• _Data for this task_:
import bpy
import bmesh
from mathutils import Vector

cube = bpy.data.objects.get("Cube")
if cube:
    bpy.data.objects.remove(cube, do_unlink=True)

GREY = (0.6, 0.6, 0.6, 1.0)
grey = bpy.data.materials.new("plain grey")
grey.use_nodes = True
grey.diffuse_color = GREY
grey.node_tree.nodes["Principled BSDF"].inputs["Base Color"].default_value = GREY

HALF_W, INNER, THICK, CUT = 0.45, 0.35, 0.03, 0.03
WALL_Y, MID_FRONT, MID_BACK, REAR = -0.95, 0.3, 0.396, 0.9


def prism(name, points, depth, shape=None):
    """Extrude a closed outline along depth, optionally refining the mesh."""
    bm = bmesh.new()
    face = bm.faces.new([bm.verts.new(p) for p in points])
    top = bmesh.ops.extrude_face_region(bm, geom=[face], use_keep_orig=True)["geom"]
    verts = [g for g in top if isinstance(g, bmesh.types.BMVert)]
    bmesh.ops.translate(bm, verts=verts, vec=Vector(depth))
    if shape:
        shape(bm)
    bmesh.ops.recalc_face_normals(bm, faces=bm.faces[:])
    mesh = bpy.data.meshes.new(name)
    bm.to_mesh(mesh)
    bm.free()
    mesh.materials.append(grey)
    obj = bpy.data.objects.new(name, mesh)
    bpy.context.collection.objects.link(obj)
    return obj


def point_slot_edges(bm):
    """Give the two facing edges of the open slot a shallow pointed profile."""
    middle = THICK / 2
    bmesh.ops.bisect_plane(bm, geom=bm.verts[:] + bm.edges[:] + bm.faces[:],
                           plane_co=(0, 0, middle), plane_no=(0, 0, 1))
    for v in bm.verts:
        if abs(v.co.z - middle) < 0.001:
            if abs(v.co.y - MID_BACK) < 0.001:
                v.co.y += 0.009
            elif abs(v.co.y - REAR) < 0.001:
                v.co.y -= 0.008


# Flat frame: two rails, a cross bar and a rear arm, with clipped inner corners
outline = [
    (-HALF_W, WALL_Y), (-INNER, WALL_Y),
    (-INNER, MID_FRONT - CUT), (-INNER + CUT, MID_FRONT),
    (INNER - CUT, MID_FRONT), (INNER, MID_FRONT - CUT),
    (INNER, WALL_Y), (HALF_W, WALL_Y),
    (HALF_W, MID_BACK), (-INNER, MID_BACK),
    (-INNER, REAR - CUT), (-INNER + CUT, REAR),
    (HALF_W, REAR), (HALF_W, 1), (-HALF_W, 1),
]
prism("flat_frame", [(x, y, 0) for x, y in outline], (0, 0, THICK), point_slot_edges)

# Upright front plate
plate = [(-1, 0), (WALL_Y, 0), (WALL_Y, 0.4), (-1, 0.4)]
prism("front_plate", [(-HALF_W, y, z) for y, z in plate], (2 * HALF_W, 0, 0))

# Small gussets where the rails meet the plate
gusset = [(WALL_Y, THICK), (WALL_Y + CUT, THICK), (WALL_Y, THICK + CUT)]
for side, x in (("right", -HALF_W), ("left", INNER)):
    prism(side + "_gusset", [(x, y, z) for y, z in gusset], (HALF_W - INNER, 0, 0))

• _To do_:
All lines in the preceding records that hold the word "shape" need to be copied.

• _Response box_:
def prism(name, points, depth, shape=None):
    if shape:
        shape(bm)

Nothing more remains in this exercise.